As the subtitle suggests, the strength of this collection lies in how Bioku has unified individual poems into a cohesive story suggesting the poet’s life. While the voice is detached and observational, often making each line a declarative ending in a full stop (“Vanished arrows burn your rind and frame.”) the words themselves offer a raw, sometimes abstracted depiction of encounters with trauma, aggression, body image struggles, and the pains of being a victim of bullying. These verses grapple with the internal battle faced by countless women, torn between lost youth and the burdens of maturity. Spirituality is a recurrent theme—and source of relief—as Bioku constantly seeks deliverance when “Jagged addictions fought zealously for control.” Bioku writes, “I’m weary standing at Your door,” reaching out for faith to be an anchor.
While the absence of a consistent rhythm in her one-sentence lines can create a sense of disconnection over the course of stanza, the messages—searching, searing—flow.

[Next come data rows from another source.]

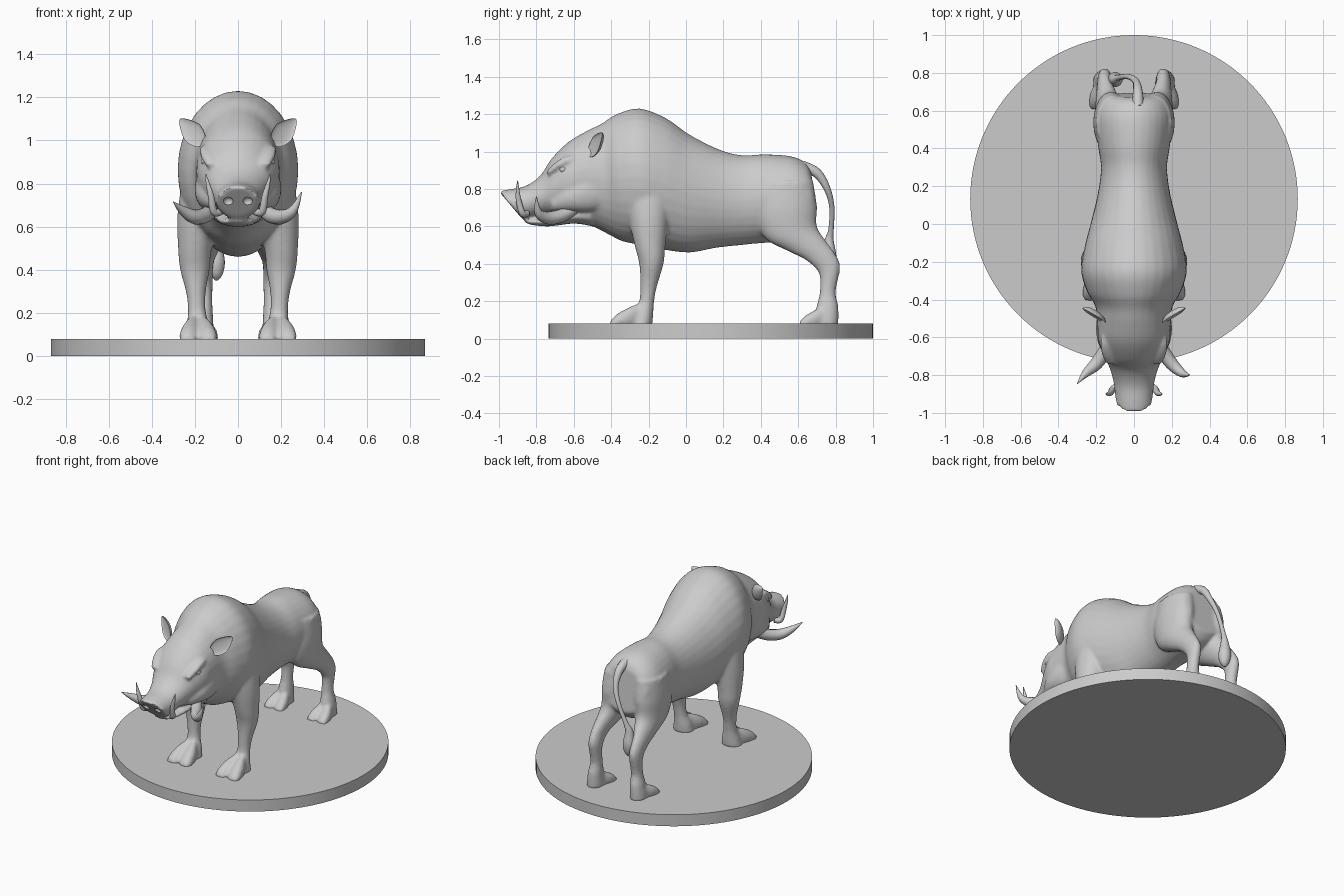
import bpy, bmesh, math
from mathutils import Vector, Matrix

cube = bpy.data.objects.get("Cube")
if cube:
    bpy.data.objects.remove(cube)

GREY = (0.6, 0.6, 0.6, 1)
mat = bpy.data.materials.new("plain grey")
mat.use_nodes = True
mat.diffuse_color = GREY
mat.node_tree.nodes["Principled BSDF"].inputs["Base Color"].default_value = GREY


def spline(rows, steps=5):
    """Smooth interpolation through rows of numbers."""
    out = []
    for i in range(len(rows) - 1):
        a, b, c, d = (rows[max(0, min(len(rows) - 1, i + k))] for k in (-1, 0, 1, 2))
        for s in range(steps):
            t = s / steps
            out.append([q + t / 2 * (r - p + t * (2 * p - 5 * q + 4 * r - u + t * (3 * (q - r) + u - p)))
                        for p, q, r, u in zip(a, b, c, d)])
    return out + [list(rows[-1])]


def select(ob):
    bpy.ops.object.select_all(action='DESELECT')
    ob.select_set(True)
    bpy.context.view_layer.objects.active = ob


def finish(name, bm, angle=40):
    bmesh.ops.recalc_face_normals(bm, faces=bm.faces)
    me = bpy.data.meshes.new(name)
    bm.to_mesh(me)
    bm.free()
    me.materials.append(mat)
    ob = bpy.data.objects.new(name, me)
    bpy.context.collection.objects.link(ob)
    select(ob)
    bpy.ops.object.shade_smooth_by_angle(angle=math.radians(angle))
    return ob


def loft(bm, rings, sides=32):
    """Ellipse sections: x, one rim point (y, z), the opposite one (y, z), half width."""
    loops = []
    for x, y1, z1, y2, z2, w in spline(rings):
        mid, arm = Vector((x, (y1 + y2) / 2, (z1 + z2) / 2)), Vector((0, (y1 - y2) / 2, (z1 - z2) / 2))
        angles = [2 * math.pi * k / sides for k in range(sides)]
        loops.append([bm.verts.new(mid + arm * math.cos(a) + Vector((w * math.sin(a), 0, 0))) for a in angles])
    for p, q in zip(loops, loops[1:]):
        for k in range(sides):
            bm.faces.new((p[k], p[k - 1], q[k - 1], q[k]))
    bm.faces.new(loops[0])
    bm.faces.new(loops[-1])


def tube(name, points):
    """Tapered tube through x, y, z, radius points."""
    cu = bpy.data.curves.new(name, 'CURVE')
    cu.dimensions, cu.bevel_depth, cu.bevel_resolution, cu.use_fill_caps = '3D', 1, 4, True
    rows = spline(points)
    sp = cu.splines.new('POLY')
    sp.points.add(len(rows) - 1)
    for p, (x, y, z, r) in zip(sp.points, rows):
        p.co, p.radius = (x, y, z, 1), r
    cu.materials.append(mat)
    ob = bpy.data.objects.new(name, cu)
    bpy.context.collection.objects.link(ob)
    select(ob)
    bpy.ops.object.convert(target='MESH')
    bpy.ops.object.shade_smooth_by_angle(angle=math.radians(50))


# Round base
bm = bmesh.new()
bmesh.ops.create_cone(bm, cap_ends=True, segments=128, radius1=0.867, radius2=0.867, depth=0.08,
                      matrix=Matrix.Translation((0, 0.133, 0.04)))
finish("base", bm)

# Trunk, neck and head from rump to nose
bm = bmesh.new()
loft(bm, [(0, .67, .89, .695, .60, .16), (0, .64, .94, .65, .55, .185), (0, .56, .975, .56, .52, .205),
          (0, .42, .985, .40, .51, .19), (0, .30, .98, .30, .50, .175), (0, .18, 1.01, .16, .485, .19),
          (0, .02, 1.09, .02, .46, .225), (0, -.11, 1.18, -.12, .475, .26), (0, -.25, 1.23, -.24, .50, .28),
          (0, -.37, 1.20, -.34, .52, .25), (0, -.45, 1.15, -.42, .56, .205), (0, -.53, 1.11, -.52, .61, .195),
          (0, -.63, 1.05, -.60, .64, .19), (0, -.72, .96, -.67, .65, .16), (0, -.78, .87, -.74, .66, .13),
          (0, -.86, .815, -.80, .65, .11), (0, -.95, .797, -.86, .635, .10), (0, -1.0, .787, -.885, .65, .098)])
# Lower jaw
loft(bm, [(0, -.52, .72, -.50, .60, .13), (0, -.62, .69, -.60, .615, .12), (0, -.74, .655, -.73, .60, .09),
          (0, -.82, .64, -.82, .607, .07), (0, -.86, .63, -.86, .62, .04)])

for s in (1, -1):
    # Front and hind legs, hip or shoulder down to the pastern
    loft(bm, [(s * x, *r) for x, *r in (
        (.15, -.34, .88, -.06, .88, .10), (.18, -.31, .66, -.09, .66, .10), (.20, -.275, .5, -.11, .5, .078),
        (.20, -.25, .4, -.12, .4, .068), (.195, -.245, .3, -.155, .28, .045), (.19, -.25, .2, -.17, .2, .042),
        (.185, -.28, .14, -.175, .13, .058), (.185, -.30, .07, -.18, .07, .07))])
    loft(bm, [(s * x, *r) for x, *r in (
        (.11, .40, .84, .68, .84, .09), (.12, .37, .68, .70, .71, .095), (.13, .42, .54, .70, .60, .08),
        (.145, .54, .47, .75, .52, .058), (.155, .64, .42, .80, .45, .042), (.155, .71, .35, .825, .38, .038),
        (.155, .715, .25, .80, .25, .036), (.16, .70, .18, .815, .17, .045), (.165, .68, .07, .815, .07, .055))])
    # Cloven toes
    for y, x, size in ((-.25, .185, 1), (.74, .165, .85)):
        for side in (1, -1):
            loft(bm, [(s * x + side * dx * size, y - dy * size, .08 + h * size, y - dy * size, .05, w * size)
                      for dx, dy, h, w in ((.022, 0, .11, .03), (.036, .06, .085, .042),
                                           (.045, .12, .05, .042), (.048, .155, .015, .03))])
    # Brow ridge and cheek
    loft(bm, [(s * .12, -.745, .895, -.735, .87, .03), (s * .135, -.70, .94, -.68, .905, .036),
              (s * .145, -.64, .975, -.62, .935, .035), (s * .145, -.58, .98, -.57, .95, .02)])
    loft(bm, [(s * .10, -.72, .76, -.72, .68, .04), (s * .13, -.64, .82, -.62, .68, .06),
              (s * .14, -.54, .88, -.52, .68, .06), (s * .13, -.42, .88, -.42, .70, .05)])
body = finish("body", bm, 50)

# Fuse the flesh into one soft skin
remesh = body.modifiers.new("fuse", 'REMESH')
remesh.mode, remesh.voxel_size, remesh.use_smooth_shade = 'VOXEL', 0.01, True
soften = body.modifiers.new("soften", 'SMOOTH')
soften.factor, soften.iterations = 0.5, 8

# Nostrils sunk into the nose
bm = bmesh.new()
for s in (1, -1):
    bmesh.ops.create_icosphere(bm, subdivisions=3, radius=0.024,
                               matrix=Matrix.Translation((s * .045, -.948, .715)))
cutter = finish("nostril_cutter", bm)
cutter.hide_render = True
cut = body.modifiers.new("nostrils", 'BOOLEAN')
cut.operation, cut.object = 'DIFFERENCE', cutter
select(body)
for m in list(body.modifiers):
    bpy.ops.object.modifier_apply(modifier=m.name)
bpy.data.objects.remove(cutter)
if not body.data.materials:
    body.data.materials.append(mat)
bpy.ops.object.shade_smooth_by_angle(angle=math.radians(50))

for s, label in ((1, "left"), (-1, "right")):
    # Cupped leaf-shaped ear
    axis = Vector((.62, .42, .66)).normalized()
    front = Vector((.45, -.85, .1))
    front = (front - axis * front.dot(axis)).normalized()
    across = axis.cross(front)
    bm = bmesh.new()
    bmesh.ops.create_uvsphere(bm, u_segments=24, v_segments=16, radius=1)
    for v in bm.verts:
        x, y, z = v.co
        depth = y * .03 if y > 0 else -y * .012
        p = Vector((.215, -.485, 1.04)) + across * x * .052 * (1 - .45 * max(z, 0)) - front * depth + axis * z * .088
        v.co = (s * p.x, p.y, p.z)
    finish(label + "_ear", bm, 60)

    # Eye
    bm = bmesh.new()
    bmesh.ops.create_uvsphere(bm, u_segments=16, v_segments=10, radius=.024,
                              matrix=Matrix.Translation((s * .147, -.655, .905)))
    finish(label + "_eye", bm)

    # Small upright tusk, and large sweeping tusk
    tube(label + "_upper_tusk", [(s * .08, -.85, .67, .018), (s * .112, -.875, .67, .018),
                                 (s * .125, -.895, .74, .015), (s * .14, -.90, .80, .009), (s * .15, -.90, .845, .002)])
    tip = (.295, -.80, .76, .002) if s > 0 else (-.30, -.845, .715, .002)
    tube(label + "_lower_tusk", [(s * .11, -.60, .69, .03), (s * .15, -.67, .655, .036), (s * .20, -.74, .645, .034),
                                 (s * .255, -.79, .675, .022), tip])

# Tail ending in a tuft
tube("tail", [(.02, .62, .92, .032), (.02, .70, .885, .026), (.01, .755, .80, .018), (-.03, .78, .70, .014),
              (-.08, .775, .58, .015), (-.1, .765, .52, .026), (-.1, .765, .44, .04), (-.1, .765, .38, .03),
              (-.1, .765, .35, .006)])
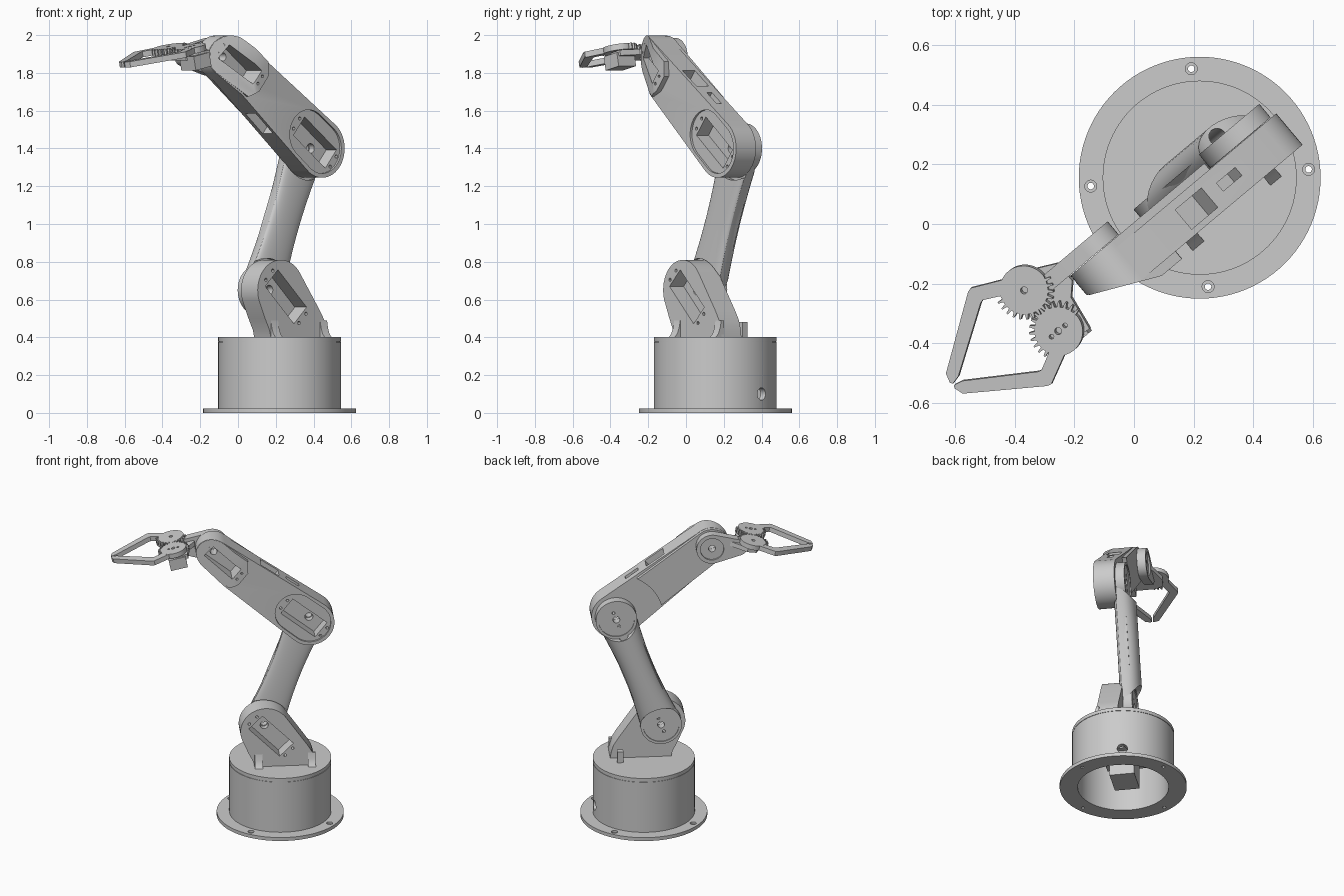
import bpy, bmesh
from math import sin, cos, pi, radians, atan2, acos, hypot
from mathutils import Matrix

if "Cube" in bpy.data.objects:
    bpy.data.objects.remove(bpy.data.objects["Cube"])

# Frames: the arm lives in a vertical plane turned 220 degrees; u = forward, v = sideways
WORLD = Matrix.Translation((0.22, 0.155, 0))
BODY = WORLD @ Matrix.Rotation(radians(220), 4, 'Z')


def side_frame(origin, angle):
    """Profile axes (a, b) in the arm plane, extruded along v."""
    c, s = cos(angle), sin(angle)
    return BODY @ Matrix(((c, -s, 0, origin[0]), (0, 0, 1, 0), (s, c, 0, origin[1]), (0, 0, 0, 1)))


SHOULDER, ELBOW, WRIST = (0.106, 0.65), (-0.18, 1.40), (0.43, 1.885)
LINK_LEN = hypot(ELBOW[0] - SHOULDER[0], ELBOW[1] - SHOULDER[1])
ARM_LEN = hypot(WRIST[0] - ELBOW[0], WRIST[1] - ELBOW[1])
SIDE = side_frame((0, 0), 0)
LINK = side_frame(SHOULDER, atan2(ELBOW[1] - SHOULDER[1], ELBOW[0] - SHOULDER[0]))
ARM = side_frame(ELBOW, atan2(WRIST[1] - ELBOW[1], WRIST[0] - ELBOW[0]))
BRACKET = side_frame(SHOULDER, radians(225))
GRIP = BODY @ Matrix.Translation((0.69, 0, 1.925)) @ Matrix.Rotation(radians(12), 4, 'Y')


def finish(name, bm, frame):
    bm.transform(frame)
    bmesh.ops.recalc_face_normals(bm, faces=bm.faces)
    me = bpy.data.meshes.new(name)
    bm.to_mesh(me)
    bm.free()
    ob = bpy.data.objects.new(name, me)
    bpy.context.collection.objects.link(ob)
    return ob


def prism(name, pts, lo, hi, frame):
    bm = bmesh.new()
    low, top = [[bm.verts.new((x, y, z)) for x, y in pts] for z in (lo, hi)]
    bm.faces.new(low)
    bm.faces.new(top)
    for i in range(len(pts)):
        bm.faces.new((low[i - 1], low[i], top[i], top[i - 1]))
    return finish(name, bm, frame)


def arc(cx, cy, r, a0, a1, n=24):
    return [(cx + r * cos(a0 + (a1 - a0) * i / n), cy + r * sin(a0 + (a1 - a0) * i / n)) for i in range(n + 1)]


def circle(cx, cy, r, n=32):
    return arc(cx, cy, r, 0, 2 * pi, n)[:-1]


def capsule(c1, r1, c2, r2):
    dx, dy = c2[0] - c1[0], c2[1] - c1[1]
    p, a = atan2(dy, dx), acos((r1 - r2) / hypot(dx, dy))
    return arc(*c1, r1, p + a, p + 2 * pi - a) + arc(*c2, r2, p - a, p + a)


def rect(x0, x1, y0, y1):
    return [(x0, y0), (x1, y0), (x1, y1), (x0, y1)]


def volume(me):
    bm = bmesh.new()
    bm.from_mesh(me)
    vol = bm.calc_volume()
    bm.free()
    return vol


def cut(ob, *cutters):
    """Subtract each cutter, trying another solver when one leaves the part unchanged."""
    for c in cutters:
        c.hide_render = True
        before = volume(ob.data)
        for solver in ('EXACT', 'MANIFOLD', 'FLOAT'):
            m = ob.modifiers.new('cut', 'BOOLEAN')
            m.operation, m.object, m.solver = 'DIFFERENCE', c, solver
            dg = bpy.context.evaluated_depsgraph_get()
            me = bpy.data.meshes.new_from_object(ob.evaluated_get(dg))
            ob.modifiers.clear()
            if 0.1 * before < volume(me) < before * 0.99999:
                ob.data = me
                break
    for c in cutters:
        bpy.data.objects.remove(c)


def servo_cuts(frame, s0, s1, half, floor, axis, screw):
    """Servo slot, shaft hole and four screw holes for a joint housing."""
    out = [prism('cutter', rect(s0, s1, -half, half), floor, 0.4, frame),
           prism('cutter', circle(axis, 0, 0.026), -0.3, 0.3, frame)]
    for s in (s0 - 0.022, s1 + 0.022):
        for b in (-half * 0.55, half * 0.55):
            out.append(prism('cutter', circle(s, b, screw, 12), 0.07, 0.4, frame))
    return out


# Base: flange, hollow drum and turntable
flange = prism('base_flange', circle(0, 0, 0.405, 96), 0, 0.024, WORLD)
spots = [(0.366 * cos(a), 0.366 * sin(a)) for a in [radians(4.4 + 90 * k) for k in range(4)]]
cut(flange, prism('cutter', circle(0, 0, 0.29, 64), -1, 1, WORLD),
    *[prism('cutter', circle(*p, 0.02, 20), 0.01, 1, WORLD) for p in spots],
    *[prism('cutter', circle(*p, 0.011, 16), -1, 1, WORLD) for p in spots])
drum = prism('base_drum', circle(0, 0, 0.325, 96), 0.02, 0.376, WORLD)
cable = WORLD @ Matrix.Rotation(radians(49), 4, 'Z') @ Matrix.Rotation(pi / 2, 4, 'Y')
cut(drum, prism('cutter', circle(0, 0, 0.29, 64), -1, 0.335, WORLD),
    prism('cutter', circle(-0.1, 0, 0.033, 24), 0.2, 0.5, cable))
prism('turntable_seam', circle(0, 0, 0.322, 96), 0.37, 0.382, WORLD)
prism('turntable', circle(0, 0, 0.325, 96), 0.379, 0.403, WORLD)
prism('base_servo', rect(-0.05, 0.15, -0.08, 0.08), 0.07, 0.34, BODY)
prism('base_servo_bridge', rect(-0.09, 0.19, -0.135, 0.135), 0.24, 0.265, BODY)
prism('cable_post', rect(-0.176, -0.136, -0.075, -0.04), 0.40, 0.48, BODY)

# Shoulder bracket with flared feet
outline = arc(*SHOULDER, 0.16, radians(-20), radians(145)) + [
    (-0.165, 0.54), (-0.195, 0.49), (-0.21, 0.44), (-0.215, 0.40), (0.175, 0.40), (0.185, 0.44), (0.215, 0.50)]
bracket = prism('shoulder_bracket', outline, 0, 0.137, SIDE)
cut(bracket, *servo_cuts(BRACKET, -0.09, 0.19, 0.062, 0.04, 0, 0.009))
ACROSS = Matrix(((0, 0, 1, 0), (1, 0, 0, 0), (0, 1, 0, 0), (0, 0, 0, 1)))
for i, (u0, u1) in enumerate(((0.125, 0.175), (-0.213, -0.165))):
    prism('bracket_foot_%d' % (i + 1),
          [(0.12, 0.40), (0.175, 0.40), (0.157, 0.42), (0.145, 0.45), (0.137, 0.49), (0.12, 0.49)],
          0, u1 - u0, BODY @ Matrix.Translation((u0, 0, 0)) @ ACROSS)

# Lower link: flat round ends joined by a waisted, rounded body
for nm, a in (('link_lower_end', 0), ('link_upper_end', LINK_LEN)):
    ob = prism(nm, circle(a, 0, 0.132, 64), -0.061, -0.002, LINK)
    cut(ob, prism('cutter', circle(a, 0, 0.022), -1, 1, LINK),
        prism('cutter', circle(a, 0, 0.115, 48), -1, -0.054, LINK),
        *[prism('cutter', circle(a + 0.05 * k, 0, 0.01, 12), -1, 1, LINK) for k in (-1, 1)])
bm = bmesh.new()
rings = []
N = 32
for i in range(25):
    t = 0.01 + 0.98 * i / 24
    w = 0.128 - 0.026 * sin(pi * t)
    ring = []
    for k in range(N):
        q = 2 * pi * (k + 0.5) / N
        h = 0.108 - 0.002 if sin(q) < 0 else 0.03
        ring.append(bm.verts.new((LINK_LEN * t, w * cos(q), -0.002 + h * (abs(sin(q)) ** 0.75) * (1 if sin(q) > 0 else -1))))
    rings.append(ring)
for r0, r1 in zip(rings, rings[1:]):
    for k in range(N):
        bm.faces.new((r0[k], r0[(k + 1) % N], r1[(k + 1) % N], r1[k]))
bm.faces.new(rings[0])
bm.faces.new(rings[-1])
link = finish('lower_link', bm, LINK)
tube = LINK @ Matrix.Rotation(pi / 2, 4, 'Y')
END_CUT = [(0, 0.1325), (LINK_LEN, 0.1325)]
cut(link, *[prism('cutter', circle(a, 0, r, 63), -0.4, 0.4, LINK) for a, r in END_CUT],
    *[prism('cutter', circle(a, 0, 0.168, 63), -0.001, 0.4, LINK) for a, r in END_CUT],
    prism('cutter', circle(0.066, 0, 0.03, 24), 0.5, 1.0, tube))
prism('link_core', rect(0.05, LINK_LEN - 0.05, -0.10, 0.10), -0.053, -0.003, LINK)

# Forearm: tapered capsule with elbow recess, servo slot and cable openings
WEDGE = [(0.56, 0.05), (0.30, 0.172), (0.30, 0.4), (0.8, 0.4), (0.8, 0.05)]
forearm = prism('forearm', capsule((0, 0), 0.155, (ARM_LEN, 0), 0.113), 0, 0.137, ARM)
cut(forearm, *servo_cuts(ARM, -0.09, 0.19, 0.062, 0.04, 0, 0.009),
    prism('cutter', capsule((0, 0), 0.132, (0.12, 0), 0.130), 0.124, 0.4, ARM),
    prism('cutter', rect(0.36, 0.50, 0.07, 0.3), 0.03, 0.115, ARM),
    prism('cutter', rect(0.30, 0.46, -0.3, -0.08), 0.03, 0.115, ARM),
    prism('cutter', rect(0.20, 0.30, 0.09, 0.3), 0.05, 0.085, ARM),
    prism('cutter', rect(0.605, 0.825, -0.045, 0.045), 0.045, 0.4, ARM),
    prism('cutter', circle(ARM_LEN, 0, 0.022), -1, 1, ARM),
    prism('cutter', WEDGE, 1.5, 2.3, BODY))
back = prism('forearm_back_plate', [(0.2, -0.12)] + arc(ARM_LEN, 0, 0.112, -pi / 2, pi / 2)
             + [(0.2, 0.125)], -0.027, 0.001, ARM)
cut(back, prism('cutter', circle(0, 0, 0.3, 48), -1, 1, ARM), prism('cutter', circle(ARM_LEN, 0, 0.022), -1, 1, ARM))

# Raised wrist servo housing, sloping down to the tip
housing = prism('wrist_servo_housing', [(0.55, -0.05), (0.58, -0.111)] + arc(ARM_LEN, 0, 0.111, -pi / 2, pi / 2)
                + [(0.60, 0.111), (0.55, 0.05)], 0.062, 0.17, ARM)
cut(housing, *servo_cuts(ARM, 0.605, 0.825, 0.045, 0.035, ARM_LEN, 0.008),
    prism('cutter', [(0.56, 0.052), (0.30, 0.174)] + WEDGE[2:], 1.5, 2.3, BODY))

# Gripper mount: side arm on the wrist, plate and hanging servo
mount = prism('wrist_side_arm', capsule(WRIST, 0.10, (0.60, 1.89), 0.055), -0.086, -0.029, SIDE)
cut(mount, prism('cutter', circle(*WRIST, 0.022), -1, 1, SIDE), prism('cutter', circle(*WRIST, 0.075, 40), -1, -0.075, SIDE))
prism('gripper_plate', [(-0.14, -0.086), (-0.03, -0.14), (0.03, -0.13), (0.05, -0.08), (0.05, 0.10), (0, 0.145),
                        (-0.08, 0.15), (-0.10, 0.03), (-0.14, -0.01)], -0.05, -0.02, GRIP)
prism('gripper_servo', rect(-0.065, 0.045, 0.04, 0.16), -0.105, -0.03, GRIP)

# Meshing gears and mirrored fingers
FINGER = [(0.0, -0.155), (0.04, -0.165), (0.135, -0.21), (0.15, -0.206), (0.388, -0.044), (0.398, -0.012),
          (0.392, -0.003), (0.362, -0.010), (0.142, -0.150), (0.13, -0.153), (0.06, -0.118), (0.0, -0.10)]
for nm, s in (('left', 1), ('right', -1)):
    pts, n = [], 26
    for i in range(n):
        a = 2 * pi * (i + (0 if s > 0 else 0.5)) / n
        toothed = abs((a - pi / 2 + 0.2 + pi) % (2 * pi) - pi) < 1.75
        for da, r in ((-0.45, 0.081), (-0.28, 0.081), (-0.12, 0.099), (0.12, 0.099), (0.28, 0.081)):
            b = a + da * 2 * pi / n
            rr = r if toothed else 0.083
            pts.append((rr * cos(b), s * (-0.089 + rr * sin(b))))
    gear = prism(nm + '_gear', pts, -0.016, 0.016, GRIP)
    cut(gear, prism('cutter', circle(0, -0.089 * s, 0.012, 20), -1, 1, GRIP),
        *([prism('cutter', circle(k * 0.03, -0.089 * s, 0.008, 12), -1, 1, GRIP) for k in (-1, 1)] if s < 0 else []))
    prism(nm + '_finger', [(x, y * s) for x, y in FINGER], -0.0155, 0.0155, GRIP)

# Smooth round surfaces, keep edges crisp
bpy.ops.object.select_all(action='SELECT')
bpy.context.view_layer.objects.active = drum
bpy.ops.object.shade_smooth_by_angle(angle=radians(30))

Bioku's phrasing can be ambiguous, yet at its core, this is a love letter, one that chronicles the journey of being lost and dissatisfied in life, finding love in oneself and others, and holding out hope for the future: "But for now, let’s walk through life hand in hand, taking it one stride at a time."
Takeaway: Soul-baring poetry collection of a voyage towards spiritual awakening
Comparable Titles: Dian Tinio's Catastrophes, Lang Leav's Love & Misadventure.
Design and typography: A-
Marketing copy: A